We’ve all had those moments where a colleague does something we don’t understand, and we immediately assume the worst: We might take their actions personally (why would they do that to me?), or we may make it personal about them (why are they being so lazy?). These bursts of irritability are happening more often these days, according to the American Psychological Association, which makes sense: The pandemic undoubtedly increased our stress levels, making us prone to negative thinking. And today, many of us are still dealing with the stressors that come with adapting to new challenges.

With this information in mind, though, we can take small steps to reduce our irritability and improve our relationship with co-workers — even when we don’t see eye-to-eye. It all comes down to assuming positive intent. When we recognize that other people are not (usually) trying to disappoint us on purpose, we can better regulate our emotions in a moment of stress. 

Here are three simple tips to help you assume the best even in a moment of frustration: 

Question your gut reaction 

When someone does something that irritates you, pause and write down your initial reaction to the situation. Ask yourself: What do I believe their intention to be? Sometimes, this act alone will stop your negative thinking in its tracks. If not, keep writing, and try to identify one way you could see their intentions differently. So instead of, “They are trying to upset me,” perhaps it’s, “They want to do the right thing, so there must have been a miscommunication.” By pausing to reframe our initial interpretations, we begin to make room for compassion and understanding. 

Breathe before you act 

If you notice yourself getting worked up with negative emotions, it’s important to pause and take a breath before you approach the person you’re frustrated with. Stepping away from the situation and simply breathing can help us course-correct in the moment and allow us to find that positive intent. 

Practice compassionate directness 

Many of us think empathy is something we’re born with, but sometimes, we simply need to practice it –– and we can start by applying compassionate directness to our conversations. The next time someone ruffles your feathers, approach them with calmness and clarity and see if you can better understand their perspective. Consider asking them directly, “What was your intention here?” — while also sharing the impact their action had on you. Having an open and honest conversation will help you connect and problem solve so that the same issue doesn’t surface in the future.


  • Rebecca Muller

    Senior Editor and Community Manager
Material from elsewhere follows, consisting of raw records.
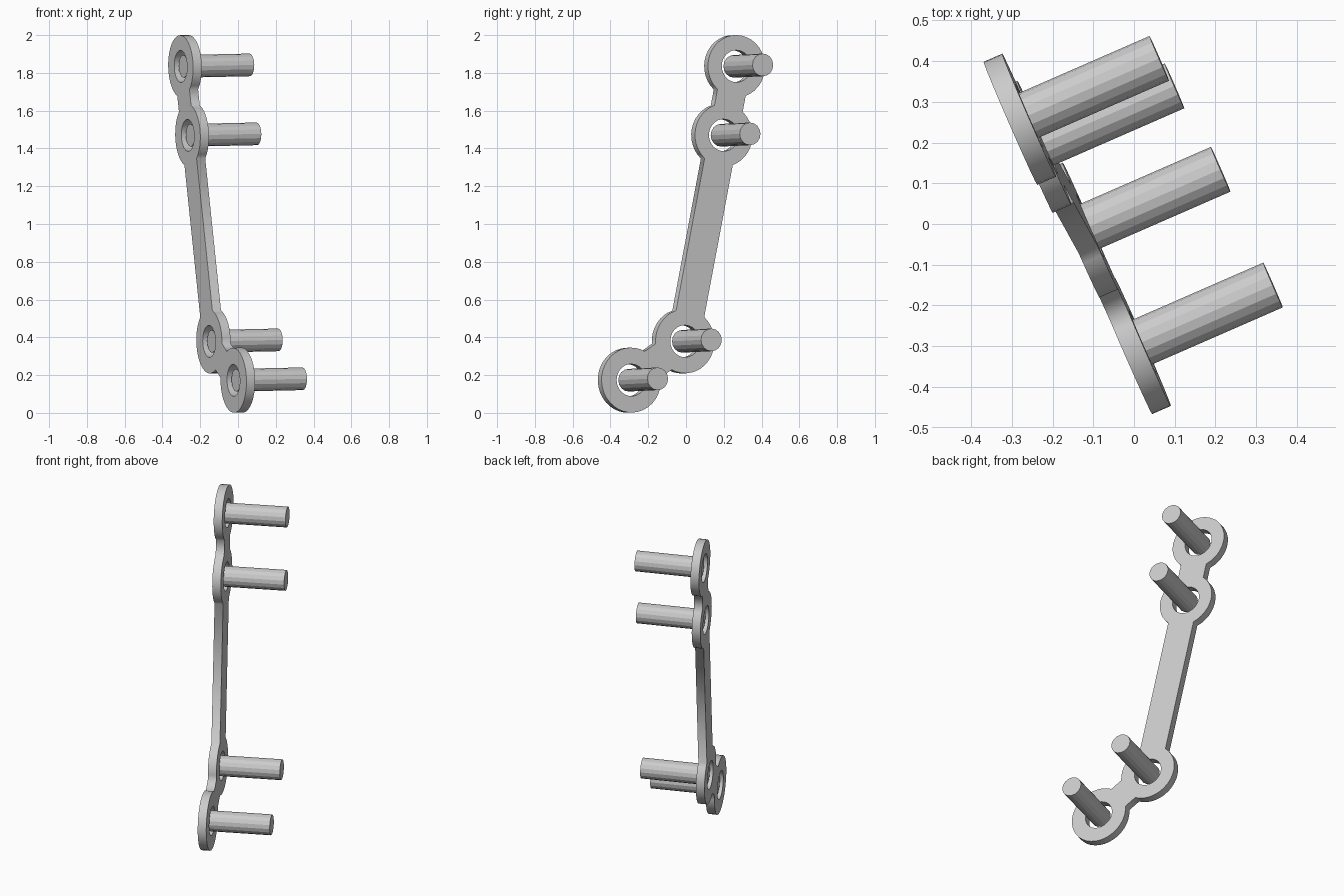
import bpy
from math import asin, atan2, cos, sin, pi
from mathutils import Matrix, Vector

cube = bpy.data.objects.get("Cube")
if cube:
    bpy.data.objects.remove(cube)

# Plate frame: u runs across, v runs up, n is the screw direction
n = Vector((0.916, 0.4, 0.02)).normalized()
u = Vector((-0.4, 0.916, 0)).normalized()
v = n.cross(u)
frame = Matrix.Translation((-0.126, -0.055, 1)) @ Matrix((u, v, n)).transposed().to_4x4()

# Eyelets along the plate: centre u, centre v, outer radius
eyelets = [(0.348, 0.835, 0.165), (0.271, 0.47, 0.166),
           (0.038, -0.621, 0.17), (-0.274, -0.827, 0.172)]
HOLE, BAR_HALF, THICK = 0.085, 0.083, 0.05
SCREW_RADIUS, SCREW_START, SCREW_END = 0.06, -0.01, 0.374


def arc(centre, radius, start, sweep, steps):
    return [(centre[0] + radius * cos(start + sweep * i / steps),
             centre[1] + radius * sin(start + sweep * i / steps), 0)
            for i in range(steps + 1)]


def direction(a, b):
    return atan2(b[1] - a[1], b[0] - a[0])


def add_loop(curve, points):
    spline = curve.splines.new('POLY')
    spline.points.add(len(points) - 1)
    for p, co in zip(spline.points, points):
        p.co = (*co, 1)
    spline.use_cyclic_u = True


# Outline: walk down one side of the chain and back up the other
outline = []
last = len(eyelets) - 1
walk = list(range(last + 1)) + list(range(last - 1, 0, -1))
for k, i in enumerate(walk):
    here = eyelets[i]
    before = eyelets[walk[k - 1]]
    after = eyelets[walk[(k + 1) % len(walk)]]
    gap = asin(BAR_HALF / here[2])
    start = direction(here, before)
    sweep = (direction(here, after) - start) % (2 * pi)
    if before == after:
        sweep = 2 * pi
    sweep -= 2 * gap
    outline += arc(here, here[2], start + gap, sweep, max(4, round(sweep / (pi / 18))))

# Plate with four screw holes
curve = bpy.data.curves.new("plate", 'CURVE')
curve.dimensions = '2D'
curve.fill_mode = 'BOTH'
curve.extrude = THICK / 2
add_loop(curve, outline)
for e in eyelets:
    add_loop(curve, arc(e, HOLE, 0, 2 * pi, 32)[:-1])
plate = bpy.data.objects.new("plate", curve)
plate.matrix_world = frame
bpy.context.collection.objects.link(plate)
bpy.ops.object.select_all(action='DESELECT')
plate.select_set(True)
bpy.context.view_layer.objects.active = plate
bpy.ops.object.convert(target='MESH')

# Screws through the eyelets
names = ["top_screw", "upper_screw", "lower_screw", "bottom_screw"]
for name, e in zip(names, eyelets):
    bpy.ops.mesh.primitive_cylinder_add(vertices=16, radius=SCREW_RADIUS,
                                        depth=SCREW_END - SCREW_START)
    screw = bpy.context.object
    screw.name = name
    middle = (SCREW_START + SCREW_END) / 2
    screw.matrix_world = frame @ Matrix.Translation((e[0], e[1], middle))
    Rebecca Muller Feintuch is the Senior Editor and Community Manager at Thrive. Her previous work experience includes roles in editorial and digital journalism. Rebecca is passionate about storytelling, creating meaningful connections, and prioritizing mental health and self-care. She is a graduate of New York University, where she studied Media, Culture and Communications with a minor in Creative Writing. For her undergraduate thesis, she researched the relationship between women and fitness media consumerism.